I went over how I wanted to word a lot of this article on my twelve-hour drive home on Monday. I wish that I could have talked to Gregg a bit before I left, but I didn't see him on Sunday and was out of there fairly early anyway with my stellar 1-3 performance. I went to see the LEGO Movie instead of hanging around (which is awesome if you hadn't heard).
When I got home Monday night, I actually had a message from Gregg on Facebook. It was long, and he genuinely congratulated me for my success on Saturday after our match and apologized yet again for playing so slowly due to his inexperience. He also thanked me for my patience during the match and said that even though I was stern on some things, overall it was an enjoyable experience for him and thanked me for that.
This really warmed my heart and helped reinforce what I had been thinking about the entire weekend. I feel like this is definitely something to which we can call awareness, and there are two sides to it.
For experienced players, when you are playing against an obviously newer player, remember that you are an ambassador of the game. You are invested in Magic, and creating an enjoyable experience should be something that we all strive for. You can be competitive without being a jerk. You can call your opponent on a missed trigger without laughing in their face and being rude about it. You're knowledgeable about the game and mechanics and how everything works and can still create an enjoyable or learning experience for your opponent without being rude.
I know that a lot of people think that this isn't their responsibility and that if the newer player doesn't want to deal with being rules lawyered, then they should learn the rules before they play. But think back to when you started playing. Everyone was a beginner at some point. We all should be striving to get better and constantly learn, and whether we are Gregg Diekhaus or Kai Budde, we learn something with every interaction.
This isn't just a one-way street. If you're a newer player, it's important to know that this isn't just a game for everyone. There are multiple levels of competition, and you have to at least be aware of the level of competition you are subjecting yourself to. Wanting to learn how to play and get better is amazing and is the reason that I do what I do. However, if you were a beginner at basketball and wanted to get better, I'd start at your local YMCA rather than walking into an NBA game.
Saturday was quite a test for me. It would have been very easy to just tilt off and throw the tournament away. After I lost round 3 to be 1-1-1, I knew in my heart of hearts that I could still perform well in this tournament. I told myself that even if I was only playing for ninth, I was still going to treat every round like it was the most important round in the tournament.
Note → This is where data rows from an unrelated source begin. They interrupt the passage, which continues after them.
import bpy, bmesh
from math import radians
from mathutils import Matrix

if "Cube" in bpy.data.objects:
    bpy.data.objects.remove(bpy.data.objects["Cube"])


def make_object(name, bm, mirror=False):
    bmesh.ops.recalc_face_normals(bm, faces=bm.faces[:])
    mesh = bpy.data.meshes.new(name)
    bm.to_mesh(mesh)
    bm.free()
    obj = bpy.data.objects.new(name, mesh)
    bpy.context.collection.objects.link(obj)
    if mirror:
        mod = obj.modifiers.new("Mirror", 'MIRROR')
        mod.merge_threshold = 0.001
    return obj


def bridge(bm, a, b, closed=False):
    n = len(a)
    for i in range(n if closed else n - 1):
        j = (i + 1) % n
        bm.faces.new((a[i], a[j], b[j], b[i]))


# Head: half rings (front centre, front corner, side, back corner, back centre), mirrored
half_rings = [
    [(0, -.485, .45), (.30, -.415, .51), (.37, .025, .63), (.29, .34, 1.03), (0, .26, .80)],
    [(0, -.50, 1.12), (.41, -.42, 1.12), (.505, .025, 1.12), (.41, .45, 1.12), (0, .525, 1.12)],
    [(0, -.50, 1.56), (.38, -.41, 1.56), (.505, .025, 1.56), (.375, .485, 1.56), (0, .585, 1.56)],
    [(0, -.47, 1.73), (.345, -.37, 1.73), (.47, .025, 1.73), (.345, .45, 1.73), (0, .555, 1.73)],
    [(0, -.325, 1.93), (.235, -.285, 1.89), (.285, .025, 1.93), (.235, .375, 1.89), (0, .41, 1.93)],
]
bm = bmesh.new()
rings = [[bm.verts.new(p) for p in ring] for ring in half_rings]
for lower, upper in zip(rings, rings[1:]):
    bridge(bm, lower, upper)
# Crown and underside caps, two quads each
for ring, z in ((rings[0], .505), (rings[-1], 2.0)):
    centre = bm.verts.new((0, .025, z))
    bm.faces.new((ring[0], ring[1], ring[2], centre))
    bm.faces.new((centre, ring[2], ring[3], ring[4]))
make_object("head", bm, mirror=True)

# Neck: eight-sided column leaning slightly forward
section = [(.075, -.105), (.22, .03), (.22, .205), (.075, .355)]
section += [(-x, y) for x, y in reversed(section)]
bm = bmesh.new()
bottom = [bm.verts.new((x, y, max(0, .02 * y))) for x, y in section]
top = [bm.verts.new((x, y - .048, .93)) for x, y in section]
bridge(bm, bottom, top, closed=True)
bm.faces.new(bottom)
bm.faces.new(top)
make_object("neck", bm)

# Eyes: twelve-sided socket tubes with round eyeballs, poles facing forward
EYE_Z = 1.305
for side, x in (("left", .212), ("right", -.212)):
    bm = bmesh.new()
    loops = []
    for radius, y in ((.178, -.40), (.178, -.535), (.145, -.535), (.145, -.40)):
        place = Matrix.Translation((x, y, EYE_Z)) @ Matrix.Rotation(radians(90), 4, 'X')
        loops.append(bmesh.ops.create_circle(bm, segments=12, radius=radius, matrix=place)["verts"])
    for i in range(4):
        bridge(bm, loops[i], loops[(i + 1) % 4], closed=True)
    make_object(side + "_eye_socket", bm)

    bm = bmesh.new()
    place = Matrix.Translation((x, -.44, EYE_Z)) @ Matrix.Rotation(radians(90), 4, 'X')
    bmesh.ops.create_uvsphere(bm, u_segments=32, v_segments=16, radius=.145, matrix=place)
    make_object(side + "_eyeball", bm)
I kept a positive attitude, telling people who asked me how I was doing that I still had a pulse and wasn't dead yet. I focused on being positive, which isn't easy when you're 1-1-1 in an eleven-round tournament, but it can be done. Anything is possible, although having amazing people cheering you on is pretty helpful too.
When I made Top 8 of my first Legacy Open back in Nashville in 2011, I started out 0-1-1 and rattled off seven in a row. I'm sure many other people have similar stories. I know this all sounds like a cat poster, but it's true.
A lot of people asked me for a sideboarding guide with my G/R Monsters list against popular decks, so here we go. (For what it's worth, with the results from this past weekend, I would definitely recommend Jund Monsters over normal G/R Monsters since it's far superior in the mirror. I had to get very lucky to beat Kent Ketter in our Top 8 match.)
I'll be at #SCGATL, but I'll be working as a buyer, so make sure to stop by, say hi, and sell SCG your cards!